There is nothing as disconcerting to a teacher as watching a student with great potential waste away in drug addiction and substance abuse. In dealing with this, it is easier to just converge your efforts on the good student, with the hope to salvage what is left. However, I strongly believe educators can play a critical role in helping the youth stay drug-and-alcohol-free.
In 2015 when Maurice Kanyoni, Darius Gishoma and Vedaste Ndahindwa of BioMed Centre conducted a cross -sectional home survey on the Prevalence of psychoactive substance use among youth in Rwanda with 2479 Rwandan youth ranging in age from 14 to 35 years, randomly selected from 20 out of the 30 districts in the country, they discovered a 34 per cent prevalence rate of alcohol abuse, 8.5 per cent for tobacco smoking, 2.7 per cent for cannabis, 0.2 per cent for glue and 0.1 per cent for drugs such as diazepam. It may also come as a surprise to you that 67.37 per cent of the 2479 respondents were students—one of them may be attending your class. In a deference of four years, the figure 7.46 per cent in 2011 had risen to 34 per cent of the youth abusing alcohol. Going by this, 2019 may be the year of drug rapture.
With these facts, what can teachers do to help? The best place to start is to openly talk about it in class. Share stories of addicts showing that dependence is a medical problem and not a moral question. While doing this, show patience, concern and care for the students. One of the reasons the youth indulge in substance abuse is that they would rather get ecstatic on marijuana than face their troubles head on. If educators can show love and concern for such students, involving them in after school activities like games or book clubs—usually done with the teacher—may lessen their urge to use. For teens to denounce drugs, they may need to say yes to something as an alternative. Active discussion about healthy choices and positive after-school activities are definitely key.
Alternatively, having student communities/ families with peer counselling, may also help the teens deal with their addiction. Taking into account the influence peer pressure can have on an individual, one can only imagine the effect positive peer energy can have around an addict. This may, however, fail if the addict is so badly behaved that no one wants to associate with them. In this case, the teacher should explain to the students the circumstances surrounding addiction. The students should know that addiction is a medical condition masquerading as personal choice, and while it appears that the addict is making poor decisions, in reality, they are victims to the whims and wants of their drug of choice. Educators are quite influential and can help reduce the stigma.

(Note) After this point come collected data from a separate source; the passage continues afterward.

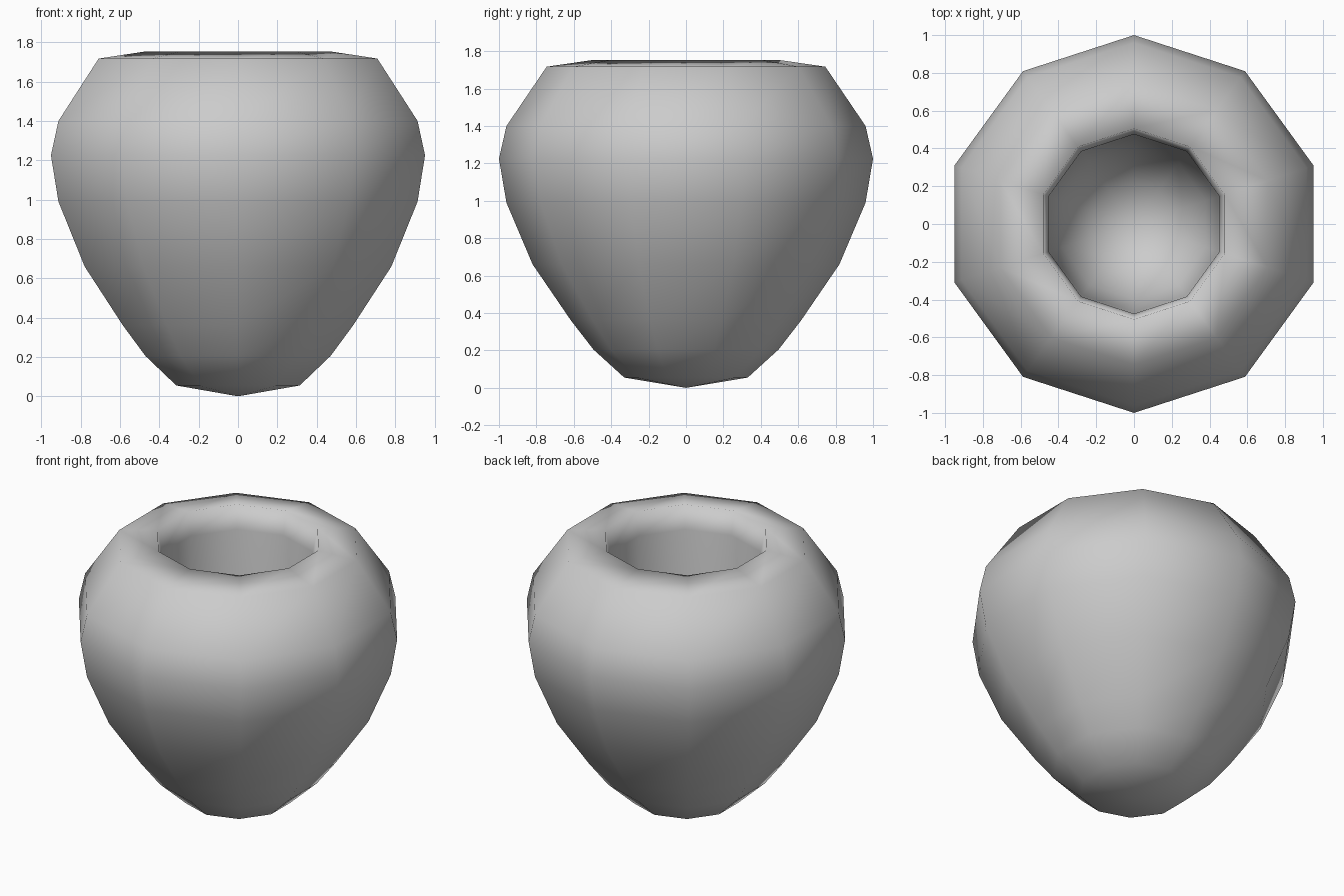
import bpy, bmesh
from math import cos, sin, pi

if "Cube" in bpy.data.objects:
    bpy.data.objects.remove(bpy.data.objects["Cube"])

SIDES = 10

# Profile (radius, height): outside from the base up, over the rim, down the hollow
outer = [(0.33, 0.055), (0.495, 0.205), (0.615, 0.36), (0.82, 0.66), (0.96, 0.99),
         (1.0, 1.225), (0.96, 1.40), (0.745, 1.717)]
inner = [(0.505, 1.752), (0.475, 1.60), (0.465, 0.95), (0.40, 0.50), (0.22, 0.27)]


def lathe(name, bottom_z, profile, floor_z):
    bm = bmesh.new()
    rings = [[bm.verts.new((r * cos(pi / 2 + 2 * pi * i / SIDES),
                            r * sin(pi / 2 + 2 * pi * i / SIDES), z))
              for i in range(SIDES)] for r, z in profile]
    bottom = bm.verts.new((0, 0, bottom_z))
    floor = bm.verts.new((0, 0, floor_z))
    for i in range(SIDES):
        j = (i + 1) % SIDES
        bm.faces.new((bottom, rings[0][j], rings[0][i]))
        for a, b in zip(rings, rings[1:]):
            bm.faces.new((a[i], a[j], b[j], b[i]))
        bm.faces.new((rings[-1][i], rings[-1][j], floor))
    bmesh.ops.recalc_face_normals(bm, faces=bm.faces)
    for f in bm.faces:
        f.smooth = True
    mesh = bpy.data.meshes.new(name)
    bm.to_mesh(mesh)
    bm.free()
    obj = bpy.data.objects.new(name, mesh)
    bpy.context.collection.objects.link(obj)
    return obj


# Hollow ten-sided pot
lathe("pot", 0.0, outer + inner, 0.22)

Similarly, to build their trust, you must keep water-tight confidentiality. However, when the situation is way out of hand, you may involve the school administration, counsellors and the parents as an intervention plan, not for retribution. In all fairness, expulsion or suspension of an addict does not solve the problem; if anything, you have given him/her the chance to indulge more freely under almost no supervision as you do not expect the parents to strictly monitor the grey zone. Find out how as a school you can adopt a prevention strategy that touches all students.
Conclusively, we cannot continue to keep a blind eye on substance abuse in our schools. Given its medical rather than moral implications, educators can be at the forefront in the campaign against drug abuse while showing love and care for those who have fallen victims. Begin with that one student you know about and gently move to help the entire community.